For ‘Turtle Joe,’ saving animals is no shell game

Joe Skaleski is a familiar face around Shawano. He is a lifelong resident who has passionately championed many causes, some receiving media attention.

A few examples: Joe was concerned about the practice of dumping snow that contained oil, antifreeze and other pollutants into our waterways. The issue was put on a referendum, and city voters agreed with Joe. So did the Department of Natural Resources, which recognized the city as a “model city” for discontinuing the practice.

Joe was also concerned about public access down to the riverbank by Sturgeon Park.

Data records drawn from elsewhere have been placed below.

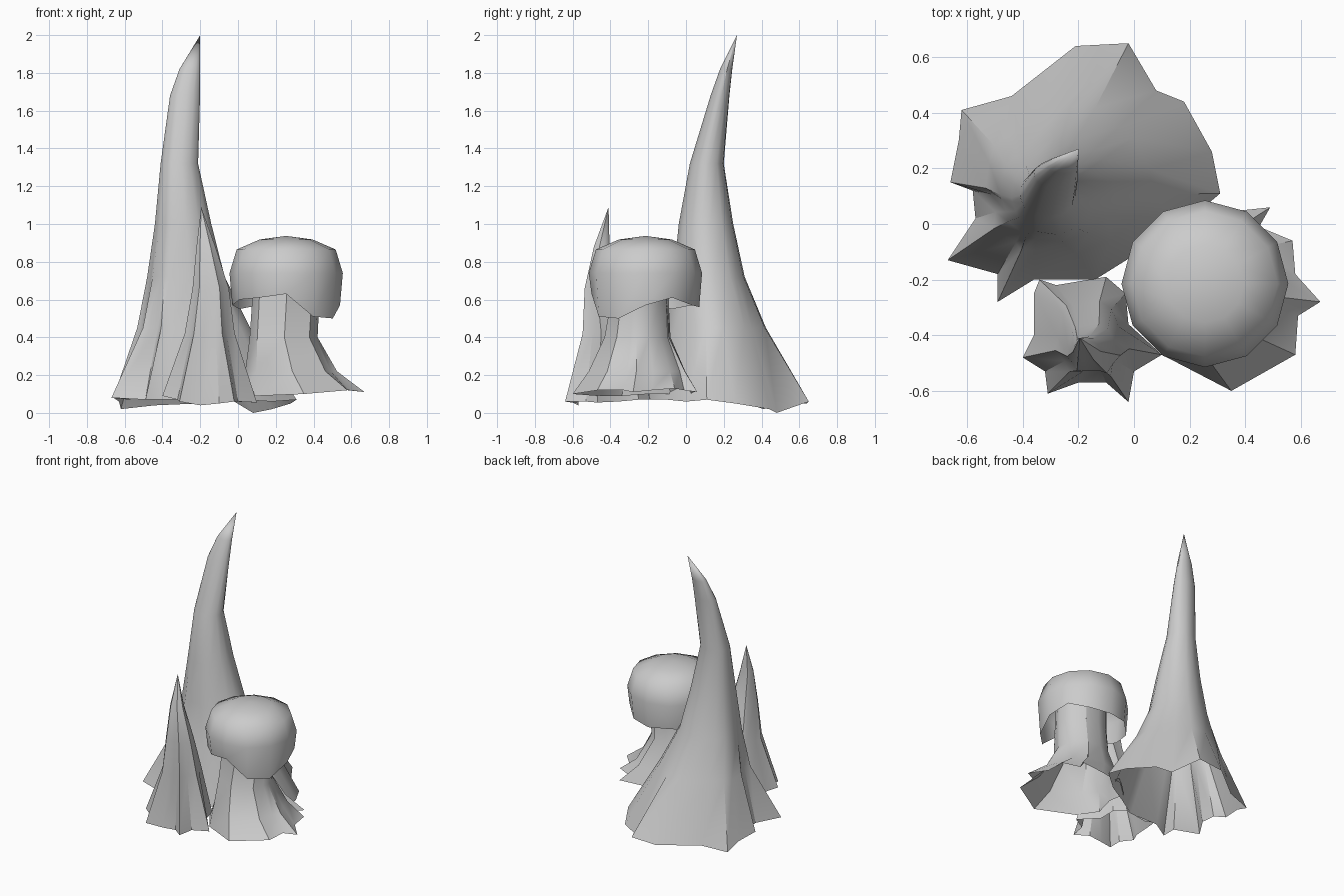
import bpy, bmesh, math

grey = bpy.data.materials.new("stone grey")
grey.diffuse_color = (0.6, 0.6, 0.6, 1)


def skin(name, rings, tip=None, angle=35):
    """Join closed rings into an open-bottomed skin, optionally ending in a tip."""
    bm = bmesh.new()
    loops = [[bm.verts.new(p) for p in ring] for ring in rings]
    n = len(loops[0])
    for low, high in zip(loops, loops[1:]):
        for i in range(n):
            j = (i + 1) % n
            bm.faces.new((low[i], low[j], high[j], high[i]))
    if tip:
        top = bm.verts.new(tip)
        for i in range(n):
            bm.faces.new((loops[-1][i], loops[-1][(i + 1) % n], top))
    mesh = bpy.data.meshes.new(name)
    bm.to_mesh(mesh)
    bm.free()
    mesh.materials.append(grey)
    obj = bpy.data.objects.new(name, mesh)
    bpy.context.collection.objects.link(obj)
    bpy.ops.object.select_all(action='DESELECT')
    obj.select_set(True)
    bpy.context.view_layer.objects.active = obj
    bpy.ops.object.shade_smooth_by_angle(angle=math.radians(angle))
    return obj


def flared(name, foot, levels, tip=None):
    """Ragged foot outline (counter-clockwise) rising through elliptical levels.
    Each level is z, x min, x max, y min, y max, fold strength."""
    xs, ys = [p[0] for p in foot], [p[1] for p in foot]
    cx, cy = (min(xs) + max(xs)) / 2, (min(ys) + max(ys)) / 2
    hx, hy = (max(xs) - min(xs)) / 2, (max(ys) - min(ys)) / 2
    polar = []
    for x, y, z in foot:
        u, v = (x - cx) / hx, (y - cy) / hy
        polar.append((math.atan2(v, u), math.hypot(u, v)))
    mean = sum(r for a, r in polar) / len(polar)
    rings = [foot]
    for z, x0, x1, y0, y1, fold in levels:
        ring = []
        for a, r in polar:
            s = 1 + fold * (r / mean - 1)
            ring.append(((x0 + x1) / 2 + (x1 - x0) / 2 * s * math.cos(a),
                         (y0 + y1) / 2 + (y1 - y0) / 2 * s * math.sin(a), z))
        rings.append(ring)
    return skin(name, rings, tip)


# Tall curved spike
flared("tall_spike", [
    (0.31, 0.11, 0.07), (0.28, 0.26, 0.05), (0.18, 0.44, 0.02), (0.08, 0.48, 0.0),
    (-0.02, 0.65, 0.06), (-0.21, 0.64, 0.05), (-0.44, 0.46, 0.04), (-0.62, 0.41, 0.02),
    (-0.63, 0.30, 0.06), (-0.66, 0.15, 0.08), (-0.58, 0.12, 0.07), (-0.57, 0.02, 0.07),
    (-0.67, -0.13, 0.08), (-0.49, -0.18, 0.07), (-0.49, -0.28, 0.07),
    (-0.36, -0.20, 0.07), (-0.14, -0.20, 0.07), (0.02, -0.10, 0.07), (0.18, 0.0, 0.06),
], [
    (0.45, -0.53, 0.06, -0.12, 0.42, 0.35),
    (0.72, -0.48, -0.07, -0.07, 0.31, 0.15),
    (1.00, -0.44, -0.14, -0.04, 0.25, 0.05),
    (1.32, -0.41, -0.21, 0.02, 0.20, 0),
    (1.68, -0.36, -0.20, 0.13, 0.23, 0),
    (1.82, -0.31, -0.20, 0.18, 0.245, 0),
], (-0.20, 0.27, 2.0))

# Short spike in front
flared("short_spike", [
    (-0.02, -0.36, 0.06), (-0.03, -0.25, 0.07), (-0.10, -0.19, 0.07), (-0.28, -0.22, 0.07),
    (-0.34, -0.20, 0.08), (-0.36, -0.25, 0.09), (-0.36, -0.40, 0.08), (-0.40, -0.48, 0.09),
    (-0.32, -0.53, 0.07), (-0.31, -0.61, 0.06), (-0.20, -0.57, 0.04), (-0.10, -0.57, 0.05),
    (-0.02, -0.64, 0.06), (0.0, -0.53, 0.06), (0.10, -0.47, 0.055),
], [
    (0.42, -0.28, -0.02, -0.55, -0.28, 0.5),
    (0.66, -0.24, -0.05, -0.54, -0.36, 0.4),
    (0.88, -0.22, -0.12, -0.49, -0.405, 0.3),
], (-0.195, -0.41, 1.09))

# Flared stem
flared("stem", [
    (0.67, -0.28, 0.11), (0.58, -0.18, 0.12), (0.57, -0.06, 0.13), (0.45, -0.01, 0.12),
    (0.49, 0.06, 0.11), (0.30, 0.04, 0.11), (0.12, 0.02, 0.10), (0.02, -0.08, 0.10),
    (0.04, -0.20, 0.10), (0.01, -0.34, 0.09), (0.10, -0.47, 0.09), (0.35, -0.60, 0.10),
    (0.58, -0.47, 0.12), (0.59, -0.33, 0.12),
], [
    (0.22, 0.04, 0.52, -0.51, 0.0, 0.5),
    (0.40, 0.06, 0.42, -0.43, -0.08, 0.2),
    (0.58, 0.07, 0.43, -0.40, -0.09, 0),
    (0.80, 0.08, 0.43, -0.39, -0.08, 0),
])

# Domed cap with a ragged rim, open underneath
rim = [0.57, 0.61, 0.57, 0.56, 0.57, 0.55, 0.57, 0.60, 0.61, 0.63, 0.51, 0.50]
CX, CY = 0.255, -0.215


def cap_ring(radius, heights):
    return [(CX + radius * math.cos(i * math.pi / 6),
             CY + radius * math.sin(i * math.pi / 6), z) for i, z in enumerate(heights)]


skin("cap", [cap_ring(0.285, rim), cap_ring(0.30, [0.74] * 12), cap_ring(0.262, [0.865] * 12),
             cap_ring(0.14, [0.918] * 12)], (CX, CY, 0.937), 50)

He wanted to ensure it was safe for both young and old to view the annual sturgeon run, fish and walk. He worked with scouts and the park and recreation department to ensure the steps were stable and the walkway was protected from erosion.

Joe also cares deeply about Mother Nature and the preservation of wildlife. Years ago, when the economy was suffering, people “ate off the land” whenever they could. Turtles were a delicacy, and a kettle of soup was both tasty and economical. Joe recalls he and his partner, Bonnie Splitt, sometimes hosted turtle feeds.

“If there were eggs, I harvested them and buried them,” he said. “I wanted to add to the population, not take from it. Once the turtles hatched, I took them down to the river.”

Since that time, Joe has continued to gather turtle eggs and bury them.

“Sometimes predators will invade a nest and eat the eggs,” he said.

He estimates he has hatched thousands of eggs and has taken the baby turtles to their natural habitat.

“Most turtles lay their eggs in June and July,” Joe said. “That is why you see more turtles crossing the roads right now. They are moving about and getting ready to lay their eggs.”

Unfortunately, turtles don’t always make it across the busy roads. I read a social media post from a young mother. She had her 10-year-old son with her when they saw a turtle crossing the road. She pulled her truck to the side of the road. She was going to help the turtle, but a vehicle came along and swerved intentionally hitting the turtle.

She commented that her son was devastated and asked why anyone would do that. Joe commented, “I can’t understand what’s wrong with some people.”

Joe showed me a turtle he recently saved. The painted turtle had a cracked shell.

“It was bleeding. Part of the shell was nearly broken off; it was barely hanging on.” Joe said. “I cleaned the area and cut out a piece of nylon mesh. While Bonnie held the mesh in place, I lined up the shell to be sure it was in the right place. Then I spread some Loctite super glue over the mesh to secure it. I filled in a few spots with another adhesive. The turtle will be fine.”

What a wonderful act of human kindness. I was amazed at the masterful job Joe did. In a week or so, Joe will take the turtle to a private pond and release it.

He told me it was not the first shell he has repaired. People know about his concern for turtles, and they seek him out if they find an injured one.

Joe said there have been a few they were hurt too severely to be saved. He said if the turtles are brought to him during the time they have eggs, he removes them from the deceased turtle to give the little ones a chance at life.

Joe chuckled when he told me the following, “One day I got a call from a lady who said there was a snapping turtle on her lawn. I told her I was heading to a funeral, and I couldn’t get over there until noon. When I got home from the funeral, I received a second call — this time from a guy a few doors down. He said, ‘The turtle is at my place now.’

“I went over there, and I could see something white taped on the turtle’s back. I couldn’t imagine what it was.”

Joe handed me the piece of white paper that said, “Turtle Joe is picking me up at noon today. Call him and let him know where I am at.” Joe’s phone number was on the paper.

Joe invites families with young children to his house to witness the hatching of the eggs.

“Once the kids watch the birth of the turtles, they never forget it,” he said. “Kids like watching the turtles dig themselves out of the dirt. Hundreds of them poke their heads and then their whole bodies through the dirt and scurry about. It is quite a sight to see. Kids love it; adults do, too.”

Watch for an announcement about a television segment featuring Turtle Joe coming soon.

Question: How many species of turtles reside in Wisconsin, and what is the most abundant species?

Clothesline Conversation Answer: There are 11 species of turtles in Wisconsin. The most abundant species is the painted turtle.

Lorna Marquardt is a former Shawano mayor.